Natasha de Rosayro
Internationally acclaimed actress and producer Nita Fernando’s “Swara” (Seven Notes) is re-released in local cinemas in Colombo on 1 December 2023, coinciding with World AIDS Day 2023.
The film’s narrative is woven around the character of Narmada, an internationally celebrated, professional music composer and conductor. Her life takes a different turn after a blood test reveals she is HIV positive. Narmada’s life is a success story from every conceivable perspective, but soon, her whole world starts to crumble. Her decision to reveal her HIV status publicly puts in motion a chain of events that forces her out of her home and threatens to not only end her career but also impacts the life of her daughter and grandchild. She finds community in people from very different backgrounds to her own, but facing the same hardships as a result of their shared HIV status. Narmada chooses to fight back for herself and others like her; battling the stigma and discrimination that surrounds HIV.
The narrative effectively deals with a myriad of socio-economic issues through carefully crafted characters and situations. The hardship of women caught in cycles of poverty and the particular vulnerability of gender diverse or questioning persons are tactfully handled in the script by (late) Yolanda Weerasinghe.
Directed by Sanjaya Nirmal and initially released in 2012, Swara hit the screen again after a hiatus of 12 years. At the time of its release then, the film gained high acclaim at international film festivals but wasn’t released to the local circuit due to various setbacks.

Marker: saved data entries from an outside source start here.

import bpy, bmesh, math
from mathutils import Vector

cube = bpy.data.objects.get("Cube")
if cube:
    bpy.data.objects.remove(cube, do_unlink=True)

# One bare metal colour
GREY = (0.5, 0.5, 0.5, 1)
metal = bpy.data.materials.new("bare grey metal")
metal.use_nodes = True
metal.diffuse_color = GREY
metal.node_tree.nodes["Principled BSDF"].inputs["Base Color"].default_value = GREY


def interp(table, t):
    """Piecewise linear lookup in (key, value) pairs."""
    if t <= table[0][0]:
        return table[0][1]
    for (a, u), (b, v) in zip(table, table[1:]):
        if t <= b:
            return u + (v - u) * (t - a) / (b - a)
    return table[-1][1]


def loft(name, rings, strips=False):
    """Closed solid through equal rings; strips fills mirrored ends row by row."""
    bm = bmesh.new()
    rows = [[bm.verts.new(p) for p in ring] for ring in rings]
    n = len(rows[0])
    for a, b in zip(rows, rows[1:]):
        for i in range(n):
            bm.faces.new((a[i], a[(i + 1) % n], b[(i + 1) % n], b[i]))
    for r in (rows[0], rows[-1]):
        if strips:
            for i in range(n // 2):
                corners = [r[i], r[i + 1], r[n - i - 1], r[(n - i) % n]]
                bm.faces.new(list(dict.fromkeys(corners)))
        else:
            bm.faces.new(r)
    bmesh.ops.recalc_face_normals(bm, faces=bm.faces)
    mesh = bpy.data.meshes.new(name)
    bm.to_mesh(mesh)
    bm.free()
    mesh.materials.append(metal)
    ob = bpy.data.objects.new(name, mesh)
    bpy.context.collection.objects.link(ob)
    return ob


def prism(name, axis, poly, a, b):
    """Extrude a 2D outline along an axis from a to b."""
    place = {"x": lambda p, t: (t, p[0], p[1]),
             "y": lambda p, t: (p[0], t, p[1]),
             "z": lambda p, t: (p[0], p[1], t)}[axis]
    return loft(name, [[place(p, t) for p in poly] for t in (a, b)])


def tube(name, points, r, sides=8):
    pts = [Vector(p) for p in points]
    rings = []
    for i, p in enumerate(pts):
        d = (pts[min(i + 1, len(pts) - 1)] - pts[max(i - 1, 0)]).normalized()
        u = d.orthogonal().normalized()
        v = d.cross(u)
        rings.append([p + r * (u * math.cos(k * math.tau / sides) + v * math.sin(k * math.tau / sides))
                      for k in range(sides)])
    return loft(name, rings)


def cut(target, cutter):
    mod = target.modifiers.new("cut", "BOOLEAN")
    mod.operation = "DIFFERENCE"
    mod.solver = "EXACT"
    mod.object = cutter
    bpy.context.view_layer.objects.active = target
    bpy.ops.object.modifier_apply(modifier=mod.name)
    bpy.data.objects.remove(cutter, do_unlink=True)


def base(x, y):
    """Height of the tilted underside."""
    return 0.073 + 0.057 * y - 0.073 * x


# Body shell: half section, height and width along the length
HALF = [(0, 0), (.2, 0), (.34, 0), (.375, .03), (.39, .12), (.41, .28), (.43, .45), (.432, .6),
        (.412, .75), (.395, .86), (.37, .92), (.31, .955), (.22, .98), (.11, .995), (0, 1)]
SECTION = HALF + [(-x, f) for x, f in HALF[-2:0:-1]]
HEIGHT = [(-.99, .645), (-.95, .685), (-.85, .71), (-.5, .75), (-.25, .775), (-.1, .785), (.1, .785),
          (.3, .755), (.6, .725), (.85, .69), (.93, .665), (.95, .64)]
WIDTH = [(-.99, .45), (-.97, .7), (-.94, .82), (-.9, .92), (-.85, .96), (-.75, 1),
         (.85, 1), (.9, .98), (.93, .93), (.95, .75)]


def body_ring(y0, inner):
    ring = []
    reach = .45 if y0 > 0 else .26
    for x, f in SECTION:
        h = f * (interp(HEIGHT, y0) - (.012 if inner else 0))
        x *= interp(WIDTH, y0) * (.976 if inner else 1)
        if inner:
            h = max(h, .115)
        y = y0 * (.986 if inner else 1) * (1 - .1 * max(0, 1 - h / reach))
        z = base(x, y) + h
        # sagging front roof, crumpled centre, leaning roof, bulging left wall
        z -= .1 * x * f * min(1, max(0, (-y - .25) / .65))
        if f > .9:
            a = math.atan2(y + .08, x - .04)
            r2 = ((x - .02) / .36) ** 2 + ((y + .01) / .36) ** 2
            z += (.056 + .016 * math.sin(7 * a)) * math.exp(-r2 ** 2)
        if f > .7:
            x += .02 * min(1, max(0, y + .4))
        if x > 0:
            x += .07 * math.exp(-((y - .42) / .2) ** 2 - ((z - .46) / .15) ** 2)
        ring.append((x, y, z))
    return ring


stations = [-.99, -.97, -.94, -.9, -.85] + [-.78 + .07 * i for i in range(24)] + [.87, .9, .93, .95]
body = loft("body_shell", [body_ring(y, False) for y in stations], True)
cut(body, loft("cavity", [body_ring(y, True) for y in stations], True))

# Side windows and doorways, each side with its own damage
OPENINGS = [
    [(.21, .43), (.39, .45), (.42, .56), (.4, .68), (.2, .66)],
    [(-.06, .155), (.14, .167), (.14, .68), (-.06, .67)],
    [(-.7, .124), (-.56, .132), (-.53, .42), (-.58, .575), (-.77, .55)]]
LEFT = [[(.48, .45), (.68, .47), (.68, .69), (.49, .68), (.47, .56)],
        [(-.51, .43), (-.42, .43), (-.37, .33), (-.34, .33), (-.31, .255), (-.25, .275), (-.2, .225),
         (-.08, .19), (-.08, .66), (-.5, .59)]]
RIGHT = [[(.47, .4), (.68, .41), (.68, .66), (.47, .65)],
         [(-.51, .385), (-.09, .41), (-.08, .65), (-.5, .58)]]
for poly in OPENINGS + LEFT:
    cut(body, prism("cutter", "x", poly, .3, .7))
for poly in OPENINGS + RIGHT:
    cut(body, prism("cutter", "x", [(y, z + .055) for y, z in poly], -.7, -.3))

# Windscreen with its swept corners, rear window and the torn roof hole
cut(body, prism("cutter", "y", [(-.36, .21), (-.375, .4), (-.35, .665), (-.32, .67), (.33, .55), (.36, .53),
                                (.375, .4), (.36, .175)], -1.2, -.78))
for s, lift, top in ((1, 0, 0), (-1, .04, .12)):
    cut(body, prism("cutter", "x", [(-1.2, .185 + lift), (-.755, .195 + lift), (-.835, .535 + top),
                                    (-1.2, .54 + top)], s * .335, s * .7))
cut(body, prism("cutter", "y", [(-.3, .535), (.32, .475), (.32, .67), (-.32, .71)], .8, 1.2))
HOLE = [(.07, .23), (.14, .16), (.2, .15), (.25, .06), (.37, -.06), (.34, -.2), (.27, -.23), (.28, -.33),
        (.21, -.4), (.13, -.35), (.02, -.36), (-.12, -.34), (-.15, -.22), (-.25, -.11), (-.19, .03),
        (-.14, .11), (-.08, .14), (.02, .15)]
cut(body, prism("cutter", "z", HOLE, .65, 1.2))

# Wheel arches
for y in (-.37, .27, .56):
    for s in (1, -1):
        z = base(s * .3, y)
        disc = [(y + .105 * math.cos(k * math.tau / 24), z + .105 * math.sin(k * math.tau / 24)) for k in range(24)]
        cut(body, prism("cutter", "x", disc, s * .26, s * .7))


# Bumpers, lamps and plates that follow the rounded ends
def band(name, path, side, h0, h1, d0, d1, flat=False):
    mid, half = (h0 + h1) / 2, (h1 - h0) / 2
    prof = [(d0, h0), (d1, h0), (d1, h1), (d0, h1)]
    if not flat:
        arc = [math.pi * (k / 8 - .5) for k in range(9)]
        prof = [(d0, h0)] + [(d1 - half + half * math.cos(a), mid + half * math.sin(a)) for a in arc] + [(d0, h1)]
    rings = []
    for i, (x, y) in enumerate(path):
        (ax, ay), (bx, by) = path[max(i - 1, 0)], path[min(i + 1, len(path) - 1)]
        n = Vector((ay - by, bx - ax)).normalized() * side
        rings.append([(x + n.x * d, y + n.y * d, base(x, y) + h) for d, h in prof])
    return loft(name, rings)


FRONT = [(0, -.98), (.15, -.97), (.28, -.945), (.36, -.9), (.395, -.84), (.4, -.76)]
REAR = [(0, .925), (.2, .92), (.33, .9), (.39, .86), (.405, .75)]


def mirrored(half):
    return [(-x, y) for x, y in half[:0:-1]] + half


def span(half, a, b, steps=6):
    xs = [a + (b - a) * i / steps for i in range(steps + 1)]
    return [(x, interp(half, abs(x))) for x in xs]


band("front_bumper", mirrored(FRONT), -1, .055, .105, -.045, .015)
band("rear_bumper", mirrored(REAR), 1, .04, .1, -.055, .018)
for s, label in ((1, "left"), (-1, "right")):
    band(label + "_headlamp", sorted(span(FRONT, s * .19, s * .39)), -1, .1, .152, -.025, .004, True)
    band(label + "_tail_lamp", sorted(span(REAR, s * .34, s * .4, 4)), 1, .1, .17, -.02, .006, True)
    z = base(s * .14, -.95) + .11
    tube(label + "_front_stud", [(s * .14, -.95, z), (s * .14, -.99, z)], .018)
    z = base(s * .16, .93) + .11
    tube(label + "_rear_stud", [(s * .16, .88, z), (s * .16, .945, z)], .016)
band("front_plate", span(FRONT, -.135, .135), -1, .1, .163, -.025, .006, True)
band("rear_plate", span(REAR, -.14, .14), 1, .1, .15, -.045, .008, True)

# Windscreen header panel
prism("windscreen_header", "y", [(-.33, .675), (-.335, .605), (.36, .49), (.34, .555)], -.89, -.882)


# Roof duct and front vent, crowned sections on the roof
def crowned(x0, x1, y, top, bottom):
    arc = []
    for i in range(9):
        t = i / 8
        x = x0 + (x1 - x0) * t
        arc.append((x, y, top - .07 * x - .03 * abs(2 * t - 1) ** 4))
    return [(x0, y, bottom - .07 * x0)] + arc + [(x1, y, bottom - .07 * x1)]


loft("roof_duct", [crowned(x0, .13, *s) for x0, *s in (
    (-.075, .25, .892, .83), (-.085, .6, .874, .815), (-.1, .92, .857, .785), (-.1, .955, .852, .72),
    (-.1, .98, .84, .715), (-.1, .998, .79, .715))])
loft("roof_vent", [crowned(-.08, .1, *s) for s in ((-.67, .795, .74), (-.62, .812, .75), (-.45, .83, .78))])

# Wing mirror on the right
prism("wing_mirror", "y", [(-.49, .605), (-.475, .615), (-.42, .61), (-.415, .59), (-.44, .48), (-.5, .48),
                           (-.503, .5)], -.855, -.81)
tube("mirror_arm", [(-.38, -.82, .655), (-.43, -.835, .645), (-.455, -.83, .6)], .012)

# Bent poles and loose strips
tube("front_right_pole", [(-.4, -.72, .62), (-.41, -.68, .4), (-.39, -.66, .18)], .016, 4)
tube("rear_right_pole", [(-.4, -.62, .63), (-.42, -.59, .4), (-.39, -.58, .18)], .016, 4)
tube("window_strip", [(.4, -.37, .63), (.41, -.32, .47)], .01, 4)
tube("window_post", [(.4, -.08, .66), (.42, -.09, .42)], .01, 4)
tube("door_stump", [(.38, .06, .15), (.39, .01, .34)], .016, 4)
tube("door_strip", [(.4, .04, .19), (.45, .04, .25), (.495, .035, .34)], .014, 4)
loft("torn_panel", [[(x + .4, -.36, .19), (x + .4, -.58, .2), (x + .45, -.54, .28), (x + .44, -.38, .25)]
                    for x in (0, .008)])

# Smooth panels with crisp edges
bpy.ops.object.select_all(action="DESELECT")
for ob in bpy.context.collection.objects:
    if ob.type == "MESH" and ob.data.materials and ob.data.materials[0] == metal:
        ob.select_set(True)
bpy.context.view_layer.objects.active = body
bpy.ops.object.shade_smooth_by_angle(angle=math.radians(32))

At its core, the film bears witness to the hardships that some courageous people had to battle not too long ago as they faced prejudice, ostracization, violence and various other rejections and harm when they revealed their status or were ‘exposed’ unwillingly. Recent years have seen many technological advances in the battle to end the spread of HIV such as Antiretroviral therapy (ART) – a combination of medicines, that over time and with effective adherence, suppresses HIV replication in the body to undetectable levels; thereby stopping the negative impact on the immune system and supporting the health of persons living with HIV. With proper adherence ART also stops the transmission of HIV to others by lowering the number of HIV copies to undetectable levels. This has offered a new frontier in HIV prevention or ‘Treatment as prevention’. Pre-exposure prophylaxis (or PrEP) another advancement that protects against HIV when taken as prescribed before exposure to HIV. While times have changed, the fight to inform the public of how to stay HIV-negative and end the spread and create a caring and enabling environment for people living with HIV goes on.
Since 2013, the National HIV Prevention Programme has worked tirelessly with key populations to end HIV as a public health threat in Sri Lanka. Thanks to the Sri Lanka Government’s funding commitment and Global Fund’s support, the leadership of the National STD/AIDs Control Programme (NSACP), The Family Planning Association of Sri Lanka (FPA) and all Community Based Organisations, marginalized populations that are more vulnerable to HIV receive HIV prevention services without bias or prejudice.
Screenings of the film in Colombo are supported through SKPA-2.
Swara was produced in collaboration with the NSACP and FPA Sri Lanka, the Embassy of Netherlands, Sri Lanka Telecom, Standard Chartered Bank and many other partner organisations.
Published on: 14-Dec-2023